- [EXERCISE DETAILS]: Would you show every line from the records that holds "lamp"?

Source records

--------------------------------------------------

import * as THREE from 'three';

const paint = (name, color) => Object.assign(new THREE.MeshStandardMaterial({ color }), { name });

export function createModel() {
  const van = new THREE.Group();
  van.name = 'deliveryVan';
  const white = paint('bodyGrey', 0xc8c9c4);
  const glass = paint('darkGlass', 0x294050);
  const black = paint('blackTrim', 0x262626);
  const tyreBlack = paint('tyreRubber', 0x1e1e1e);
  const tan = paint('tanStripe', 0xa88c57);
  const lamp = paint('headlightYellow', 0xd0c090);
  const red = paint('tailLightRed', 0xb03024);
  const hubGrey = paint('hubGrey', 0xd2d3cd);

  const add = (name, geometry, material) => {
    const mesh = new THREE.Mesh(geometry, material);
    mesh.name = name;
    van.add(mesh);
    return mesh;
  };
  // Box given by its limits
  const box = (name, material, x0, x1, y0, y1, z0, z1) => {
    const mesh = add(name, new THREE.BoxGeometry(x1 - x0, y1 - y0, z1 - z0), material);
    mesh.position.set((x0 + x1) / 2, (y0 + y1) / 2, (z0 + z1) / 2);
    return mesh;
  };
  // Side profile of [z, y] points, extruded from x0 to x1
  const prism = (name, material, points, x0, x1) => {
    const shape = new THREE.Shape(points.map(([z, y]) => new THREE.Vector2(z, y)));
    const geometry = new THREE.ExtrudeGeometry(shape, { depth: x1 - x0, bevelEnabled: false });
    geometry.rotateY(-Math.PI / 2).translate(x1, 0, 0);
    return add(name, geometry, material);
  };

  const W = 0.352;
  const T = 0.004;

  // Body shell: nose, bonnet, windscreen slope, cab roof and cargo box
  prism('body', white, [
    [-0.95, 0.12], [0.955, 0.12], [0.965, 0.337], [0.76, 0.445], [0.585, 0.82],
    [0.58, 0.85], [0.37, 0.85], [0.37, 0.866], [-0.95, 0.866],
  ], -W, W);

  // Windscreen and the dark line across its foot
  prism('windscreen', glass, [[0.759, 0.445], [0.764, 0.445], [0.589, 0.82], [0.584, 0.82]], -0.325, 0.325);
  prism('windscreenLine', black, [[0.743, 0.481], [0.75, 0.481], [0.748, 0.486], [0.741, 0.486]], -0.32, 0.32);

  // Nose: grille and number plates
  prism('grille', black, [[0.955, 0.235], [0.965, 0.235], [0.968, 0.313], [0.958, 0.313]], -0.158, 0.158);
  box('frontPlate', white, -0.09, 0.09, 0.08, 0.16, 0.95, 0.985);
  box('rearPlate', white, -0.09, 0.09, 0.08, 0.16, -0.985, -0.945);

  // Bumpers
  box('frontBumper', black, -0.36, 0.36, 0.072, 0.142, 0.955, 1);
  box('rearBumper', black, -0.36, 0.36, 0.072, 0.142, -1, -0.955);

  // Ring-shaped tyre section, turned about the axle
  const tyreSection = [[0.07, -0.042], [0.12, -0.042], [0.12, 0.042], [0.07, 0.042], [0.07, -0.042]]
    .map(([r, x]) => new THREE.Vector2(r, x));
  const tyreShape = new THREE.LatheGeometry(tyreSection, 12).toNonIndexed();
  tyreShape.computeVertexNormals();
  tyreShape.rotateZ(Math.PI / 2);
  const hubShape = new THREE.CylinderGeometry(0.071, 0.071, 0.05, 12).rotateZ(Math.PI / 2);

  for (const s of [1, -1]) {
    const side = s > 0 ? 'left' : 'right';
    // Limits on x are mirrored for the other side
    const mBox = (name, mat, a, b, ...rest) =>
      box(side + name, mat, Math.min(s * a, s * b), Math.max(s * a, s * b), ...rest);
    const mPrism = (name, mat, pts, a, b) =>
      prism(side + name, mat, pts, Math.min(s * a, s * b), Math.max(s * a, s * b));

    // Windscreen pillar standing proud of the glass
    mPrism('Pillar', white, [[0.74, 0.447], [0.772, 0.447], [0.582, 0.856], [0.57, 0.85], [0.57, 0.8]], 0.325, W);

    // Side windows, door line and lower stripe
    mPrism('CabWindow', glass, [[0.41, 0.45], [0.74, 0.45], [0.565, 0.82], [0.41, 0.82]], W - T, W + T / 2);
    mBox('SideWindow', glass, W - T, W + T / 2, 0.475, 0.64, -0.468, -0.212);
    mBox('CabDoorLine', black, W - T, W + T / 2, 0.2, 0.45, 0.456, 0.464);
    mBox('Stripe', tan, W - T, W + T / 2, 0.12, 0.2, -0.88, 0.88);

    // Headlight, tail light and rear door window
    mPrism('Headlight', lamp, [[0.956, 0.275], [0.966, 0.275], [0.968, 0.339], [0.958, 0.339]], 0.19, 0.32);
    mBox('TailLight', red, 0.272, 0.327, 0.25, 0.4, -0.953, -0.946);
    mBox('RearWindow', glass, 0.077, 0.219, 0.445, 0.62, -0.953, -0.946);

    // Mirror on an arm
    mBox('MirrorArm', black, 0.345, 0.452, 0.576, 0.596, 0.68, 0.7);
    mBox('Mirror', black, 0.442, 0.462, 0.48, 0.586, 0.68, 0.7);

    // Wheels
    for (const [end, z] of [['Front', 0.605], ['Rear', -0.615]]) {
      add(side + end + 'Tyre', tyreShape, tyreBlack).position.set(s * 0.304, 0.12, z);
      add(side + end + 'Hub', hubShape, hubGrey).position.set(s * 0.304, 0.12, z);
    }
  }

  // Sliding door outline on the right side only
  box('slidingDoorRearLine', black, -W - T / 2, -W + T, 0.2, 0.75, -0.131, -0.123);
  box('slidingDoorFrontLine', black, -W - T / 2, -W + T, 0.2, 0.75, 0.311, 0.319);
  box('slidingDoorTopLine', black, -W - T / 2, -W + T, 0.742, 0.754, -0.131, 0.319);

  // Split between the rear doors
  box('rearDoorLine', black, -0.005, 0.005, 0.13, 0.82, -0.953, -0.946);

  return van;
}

--------------------------------------------------

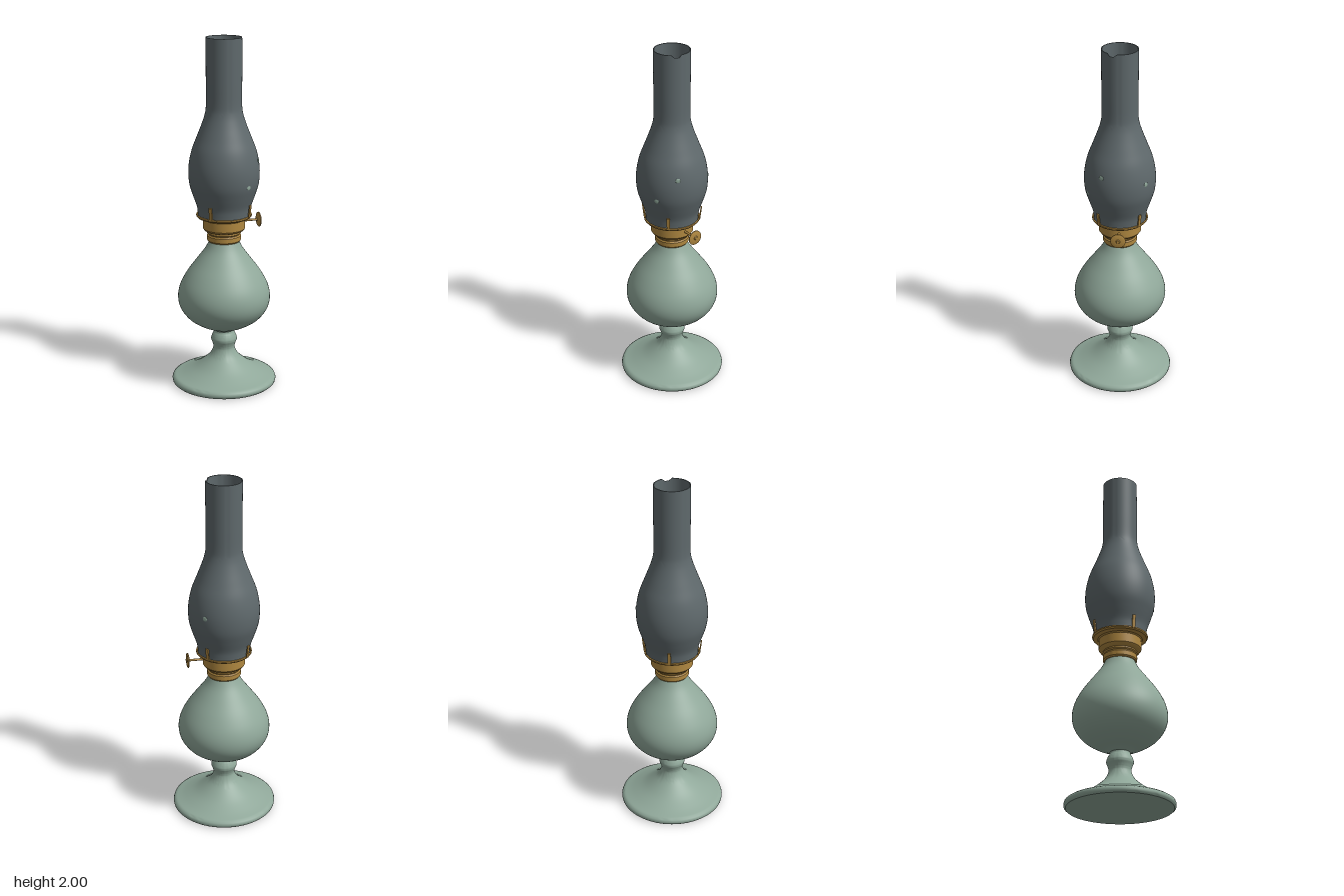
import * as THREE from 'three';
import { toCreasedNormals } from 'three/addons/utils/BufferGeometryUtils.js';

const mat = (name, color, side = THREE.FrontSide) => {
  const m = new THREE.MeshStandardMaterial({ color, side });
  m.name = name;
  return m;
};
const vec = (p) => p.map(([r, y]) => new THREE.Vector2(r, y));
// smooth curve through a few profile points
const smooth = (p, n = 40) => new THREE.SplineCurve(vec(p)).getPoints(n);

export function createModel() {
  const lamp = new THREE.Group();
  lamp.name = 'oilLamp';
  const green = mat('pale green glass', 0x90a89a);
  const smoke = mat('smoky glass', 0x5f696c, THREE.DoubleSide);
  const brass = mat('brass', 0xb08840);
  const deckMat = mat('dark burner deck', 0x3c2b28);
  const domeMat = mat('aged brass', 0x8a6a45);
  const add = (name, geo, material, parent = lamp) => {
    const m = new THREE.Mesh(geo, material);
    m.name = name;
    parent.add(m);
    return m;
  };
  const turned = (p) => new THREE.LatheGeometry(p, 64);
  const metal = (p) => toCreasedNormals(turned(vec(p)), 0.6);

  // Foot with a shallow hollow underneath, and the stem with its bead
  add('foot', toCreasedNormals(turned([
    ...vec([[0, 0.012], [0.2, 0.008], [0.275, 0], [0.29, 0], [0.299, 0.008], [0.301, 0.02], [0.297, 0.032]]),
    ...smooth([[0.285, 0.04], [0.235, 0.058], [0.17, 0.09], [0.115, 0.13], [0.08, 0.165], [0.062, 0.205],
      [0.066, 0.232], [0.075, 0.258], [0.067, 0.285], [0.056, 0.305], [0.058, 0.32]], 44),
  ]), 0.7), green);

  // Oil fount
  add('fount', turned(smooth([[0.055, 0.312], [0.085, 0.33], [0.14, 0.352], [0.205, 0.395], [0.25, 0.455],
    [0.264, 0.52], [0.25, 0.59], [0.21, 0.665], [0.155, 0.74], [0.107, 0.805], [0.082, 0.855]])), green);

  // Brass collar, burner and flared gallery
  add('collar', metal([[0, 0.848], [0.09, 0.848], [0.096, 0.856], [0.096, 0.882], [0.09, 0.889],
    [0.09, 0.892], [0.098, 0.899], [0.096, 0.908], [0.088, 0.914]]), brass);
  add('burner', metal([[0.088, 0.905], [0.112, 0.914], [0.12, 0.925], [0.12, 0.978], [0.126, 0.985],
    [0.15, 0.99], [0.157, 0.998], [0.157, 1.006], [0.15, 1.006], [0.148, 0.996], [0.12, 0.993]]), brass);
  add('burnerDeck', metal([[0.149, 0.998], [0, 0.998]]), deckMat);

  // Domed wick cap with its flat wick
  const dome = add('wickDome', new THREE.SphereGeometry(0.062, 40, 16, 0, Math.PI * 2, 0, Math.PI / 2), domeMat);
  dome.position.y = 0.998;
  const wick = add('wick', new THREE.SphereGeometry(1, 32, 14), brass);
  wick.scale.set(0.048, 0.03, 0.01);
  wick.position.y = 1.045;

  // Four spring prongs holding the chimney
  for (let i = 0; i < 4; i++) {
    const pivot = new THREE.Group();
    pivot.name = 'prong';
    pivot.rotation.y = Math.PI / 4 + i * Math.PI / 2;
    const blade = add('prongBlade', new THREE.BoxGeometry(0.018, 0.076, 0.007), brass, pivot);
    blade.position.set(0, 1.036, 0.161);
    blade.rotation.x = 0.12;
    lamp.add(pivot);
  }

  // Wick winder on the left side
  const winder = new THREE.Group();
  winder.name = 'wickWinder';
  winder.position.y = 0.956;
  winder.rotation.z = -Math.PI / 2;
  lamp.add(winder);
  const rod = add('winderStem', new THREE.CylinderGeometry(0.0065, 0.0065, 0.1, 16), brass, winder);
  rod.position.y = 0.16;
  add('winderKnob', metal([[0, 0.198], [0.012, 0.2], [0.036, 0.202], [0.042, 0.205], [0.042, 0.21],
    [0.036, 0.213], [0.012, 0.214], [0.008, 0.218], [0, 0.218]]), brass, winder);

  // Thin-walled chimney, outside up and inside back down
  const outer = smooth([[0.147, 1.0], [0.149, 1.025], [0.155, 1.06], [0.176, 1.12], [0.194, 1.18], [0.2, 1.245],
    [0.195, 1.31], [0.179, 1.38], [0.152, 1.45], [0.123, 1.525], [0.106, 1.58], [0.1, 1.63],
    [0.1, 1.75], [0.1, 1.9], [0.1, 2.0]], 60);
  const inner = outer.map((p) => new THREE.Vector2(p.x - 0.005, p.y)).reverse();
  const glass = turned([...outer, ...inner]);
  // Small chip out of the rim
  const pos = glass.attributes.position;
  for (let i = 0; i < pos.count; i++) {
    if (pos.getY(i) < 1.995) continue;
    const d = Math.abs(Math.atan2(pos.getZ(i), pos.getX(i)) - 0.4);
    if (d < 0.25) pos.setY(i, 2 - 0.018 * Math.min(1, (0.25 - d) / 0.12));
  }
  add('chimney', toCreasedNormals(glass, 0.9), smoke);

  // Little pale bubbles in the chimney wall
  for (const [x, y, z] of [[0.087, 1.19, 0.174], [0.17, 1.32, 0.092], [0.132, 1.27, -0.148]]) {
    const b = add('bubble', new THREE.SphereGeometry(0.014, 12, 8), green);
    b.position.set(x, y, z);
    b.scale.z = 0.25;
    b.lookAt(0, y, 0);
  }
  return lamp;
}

--------------------------------------------------

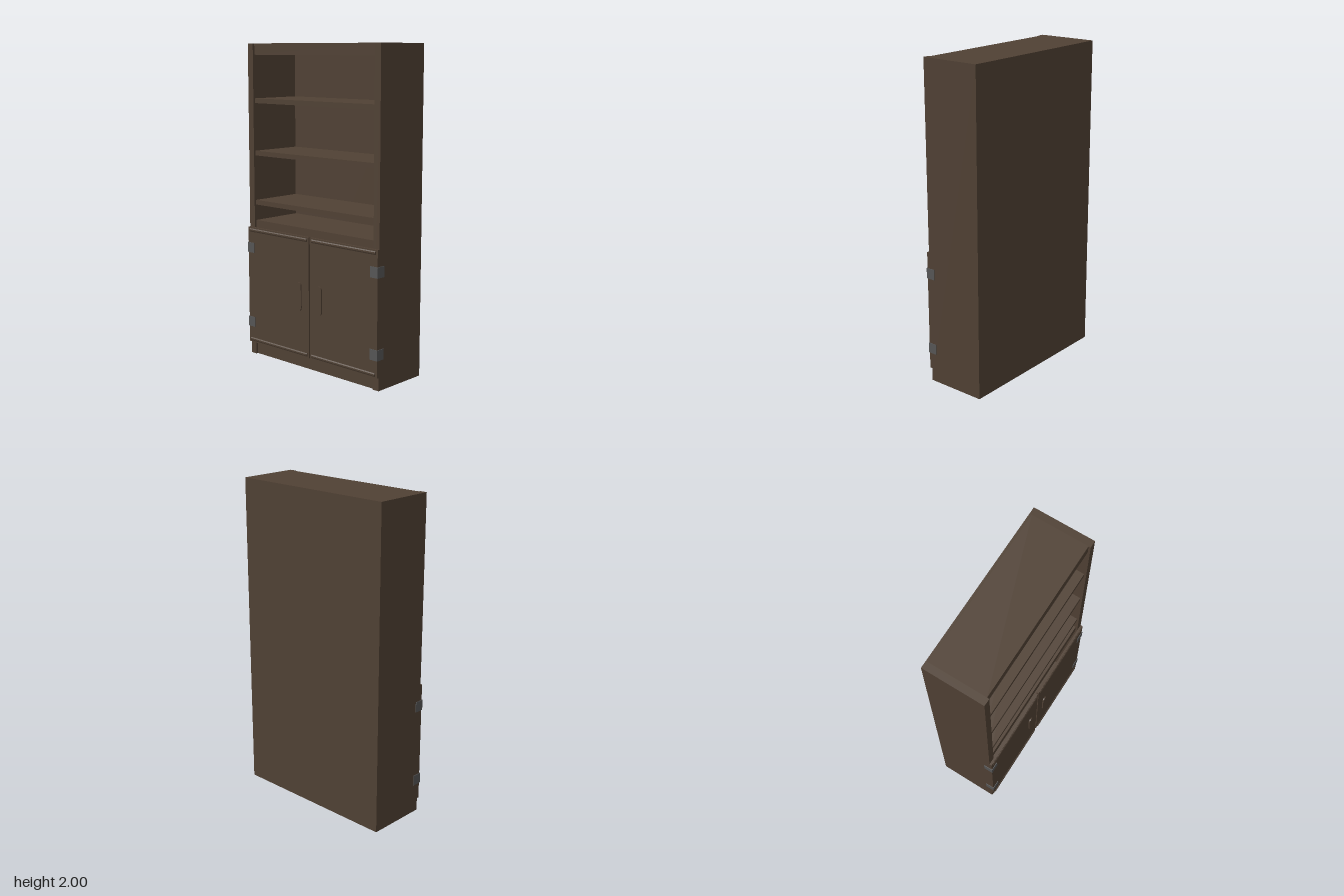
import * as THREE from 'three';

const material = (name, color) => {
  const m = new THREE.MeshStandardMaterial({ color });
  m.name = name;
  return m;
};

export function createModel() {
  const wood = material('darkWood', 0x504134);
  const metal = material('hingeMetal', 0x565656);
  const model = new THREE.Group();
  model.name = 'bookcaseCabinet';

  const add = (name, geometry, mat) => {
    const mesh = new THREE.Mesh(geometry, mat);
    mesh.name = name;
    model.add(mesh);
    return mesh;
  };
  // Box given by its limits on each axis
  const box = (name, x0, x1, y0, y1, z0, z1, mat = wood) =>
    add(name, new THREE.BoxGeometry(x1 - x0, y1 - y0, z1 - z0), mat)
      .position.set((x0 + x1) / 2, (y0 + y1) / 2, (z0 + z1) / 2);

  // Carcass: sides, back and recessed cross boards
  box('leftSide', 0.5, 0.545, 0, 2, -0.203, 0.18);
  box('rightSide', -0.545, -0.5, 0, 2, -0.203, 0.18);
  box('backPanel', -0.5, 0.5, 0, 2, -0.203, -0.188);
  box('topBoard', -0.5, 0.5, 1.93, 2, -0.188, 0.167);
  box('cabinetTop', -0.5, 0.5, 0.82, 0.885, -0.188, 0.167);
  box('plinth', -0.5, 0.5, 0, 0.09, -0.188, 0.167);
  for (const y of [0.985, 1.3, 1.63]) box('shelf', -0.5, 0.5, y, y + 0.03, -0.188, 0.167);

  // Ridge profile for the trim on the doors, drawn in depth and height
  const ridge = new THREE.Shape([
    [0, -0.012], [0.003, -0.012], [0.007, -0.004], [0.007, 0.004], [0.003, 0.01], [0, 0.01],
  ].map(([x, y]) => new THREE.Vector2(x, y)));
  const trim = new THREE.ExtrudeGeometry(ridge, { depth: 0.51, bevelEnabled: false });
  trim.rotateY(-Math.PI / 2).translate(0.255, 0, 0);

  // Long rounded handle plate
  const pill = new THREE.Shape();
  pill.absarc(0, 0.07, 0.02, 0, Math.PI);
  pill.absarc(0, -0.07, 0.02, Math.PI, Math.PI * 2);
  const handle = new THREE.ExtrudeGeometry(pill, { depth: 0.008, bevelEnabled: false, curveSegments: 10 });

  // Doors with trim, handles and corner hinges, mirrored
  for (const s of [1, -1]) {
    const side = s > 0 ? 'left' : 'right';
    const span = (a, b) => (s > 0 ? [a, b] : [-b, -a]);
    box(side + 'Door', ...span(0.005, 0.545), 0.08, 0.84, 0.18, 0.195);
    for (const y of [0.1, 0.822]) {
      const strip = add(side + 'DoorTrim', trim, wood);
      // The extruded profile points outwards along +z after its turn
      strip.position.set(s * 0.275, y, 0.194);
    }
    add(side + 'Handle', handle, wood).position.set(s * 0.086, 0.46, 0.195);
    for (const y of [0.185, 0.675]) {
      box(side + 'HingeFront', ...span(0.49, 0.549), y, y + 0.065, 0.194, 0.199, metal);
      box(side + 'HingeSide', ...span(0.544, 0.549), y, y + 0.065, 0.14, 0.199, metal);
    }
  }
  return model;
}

--------------------------------------------------

- [SOLUTION FOR THIS EXERCISE]:
  const lamp = paint('headlightYellow', 0xd0c090);
    mPrism('Headlight', lamp, [[0.956, 0.275], [0.966, 0.275], [0.968, 0.339], [0.958, 0.339]], 0.19, 0.32);
  const lamp = new THREE.Group();
  lamp.name = 'oilLamp';
  const add = (name, geo, material, parent = lamp) => {
    lamp.add(pivot);
  lamp.add(winder);
  return lamp;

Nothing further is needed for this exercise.